> [Exercise goal]:
Faithfully repeat all of the records, as they are written below.

> [Records for this task]:
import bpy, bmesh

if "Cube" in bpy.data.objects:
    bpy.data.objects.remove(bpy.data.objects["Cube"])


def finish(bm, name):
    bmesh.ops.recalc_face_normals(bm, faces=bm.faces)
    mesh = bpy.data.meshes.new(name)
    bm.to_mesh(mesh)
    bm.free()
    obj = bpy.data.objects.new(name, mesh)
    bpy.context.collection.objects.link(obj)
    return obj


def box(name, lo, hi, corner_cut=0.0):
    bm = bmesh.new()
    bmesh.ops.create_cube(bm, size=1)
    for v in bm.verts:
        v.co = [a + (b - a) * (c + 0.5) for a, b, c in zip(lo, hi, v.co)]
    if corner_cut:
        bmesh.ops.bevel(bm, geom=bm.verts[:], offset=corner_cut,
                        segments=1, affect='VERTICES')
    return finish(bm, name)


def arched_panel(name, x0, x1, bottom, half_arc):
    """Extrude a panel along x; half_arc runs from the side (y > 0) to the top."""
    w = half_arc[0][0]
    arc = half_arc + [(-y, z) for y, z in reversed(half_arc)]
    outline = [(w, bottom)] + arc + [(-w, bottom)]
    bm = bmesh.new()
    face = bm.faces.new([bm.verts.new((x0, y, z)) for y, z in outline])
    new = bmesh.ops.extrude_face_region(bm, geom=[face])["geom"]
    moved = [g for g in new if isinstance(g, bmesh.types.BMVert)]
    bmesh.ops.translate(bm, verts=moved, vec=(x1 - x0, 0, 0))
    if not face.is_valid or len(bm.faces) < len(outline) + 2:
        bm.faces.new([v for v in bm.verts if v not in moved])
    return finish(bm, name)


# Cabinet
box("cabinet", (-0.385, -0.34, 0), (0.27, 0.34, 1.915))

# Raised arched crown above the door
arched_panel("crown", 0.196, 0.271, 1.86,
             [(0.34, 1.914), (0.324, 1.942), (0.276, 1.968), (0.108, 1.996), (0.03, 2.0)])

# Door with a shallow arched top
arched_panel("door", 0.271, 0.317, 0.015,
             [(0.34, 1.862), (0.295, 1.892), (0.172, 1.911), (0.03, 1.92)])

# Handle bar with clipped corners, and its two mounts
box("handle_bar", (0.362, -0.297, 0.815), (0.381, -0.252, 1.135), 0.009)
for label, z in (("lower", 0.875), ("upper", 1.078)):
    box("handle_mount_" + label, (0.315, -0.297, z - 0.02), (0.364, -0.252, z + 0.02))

> [Response]:
import bpy, bmesh

if "Cube" in bpy.data.objects:
    bpy.data.objects.remove(bpy.data.objects["Cube"])


def finish(bm, name):
    bmesh.ops.recalc_face_normals(bm, faces=bm.faces)
    mesh = bpy.data.meshes.new(name)
    bm.to_mesh(mesh)
    bm.free()
    obj = bpy.data.objects.new(name, mesh)
    bpy.context.collection.objects.link(obj)
    return obj


def box(name, lo, hi, corner_cut=0.0):
    bm = bmesh.new()
    bmesh.ops.create_cube(bm, size=1)
    for v in bm.verts:
        v.co = [a + (b - a) * (c + 0.5) for a, b, c in zip(lo, hi, v.co)]
    if corner_cut:
        bmesh.ops.bevel(bm, geom=bm.verts[:], offset=corner_cut,
                        segments=1, affect='VERTICES')
    return finish(bm, name)


def arched_panel(name, x0, x1, bottom, half_arc):
    """Extrude a panel along x; half_arc runs from the side (y > 0) to the top."""
    w = half_arc[0][0]
    arc = half_arc + [(-y, z) for y, z in reversed(half_arc)]
    outline = [(w, bottom)] + arc + [(-w, bottom)]
    bm = bmesh.new()
    face = bm.faces.new([bm.verts.new((x0, y, z)) for y, z in outline])
    new = bmesh.ops.extrude_face_region(bm, geom=[face])["geom"]
    moved = [g for g in new if isinstance(g, bmesh.types.BMVert)]
    bmesh.ops.translate(bm, verts=moved, vec=(x1 - x0, 0, 0))
    if not face.is_valid or len(bm.faces) < len(outline) + 2:
        bm.faces.new([v for v in bm.verts if v not in moved])
    return finish(bm, name)


# Cabinet
box("cabinet", (-0.385, -0.34, 0), (0.27, 0.34, 1.915))

# Raised arched crown above the door
arched_panel("crown", 0.196, 0.271, 1.86,
             [(0.34, 1.914), (0.324, 1.942), (0.276, 1.968), (0.108, 1.996), (0.03, 2.0)])

# Door with a shallow arched top
arched_panel("door", 0.271, 0.317, 0.015,
             [(0.34, 1.862), (0.295, 1.892), (0.172, 1.911), (0.03, 1.92)])

# Handle bar with clipped corners, and its two mounts
box("handle_bar", (0.362, -0.297, 0.815), (0.381, -0.252, 1.135), 0.009)
for label, z in (("lower", 0.875), ("upper", 1.078)):
    box("handle_mount_" + label, (0.315, -0.297, z - 0.02), (0.364, -0.252, z + 0.02))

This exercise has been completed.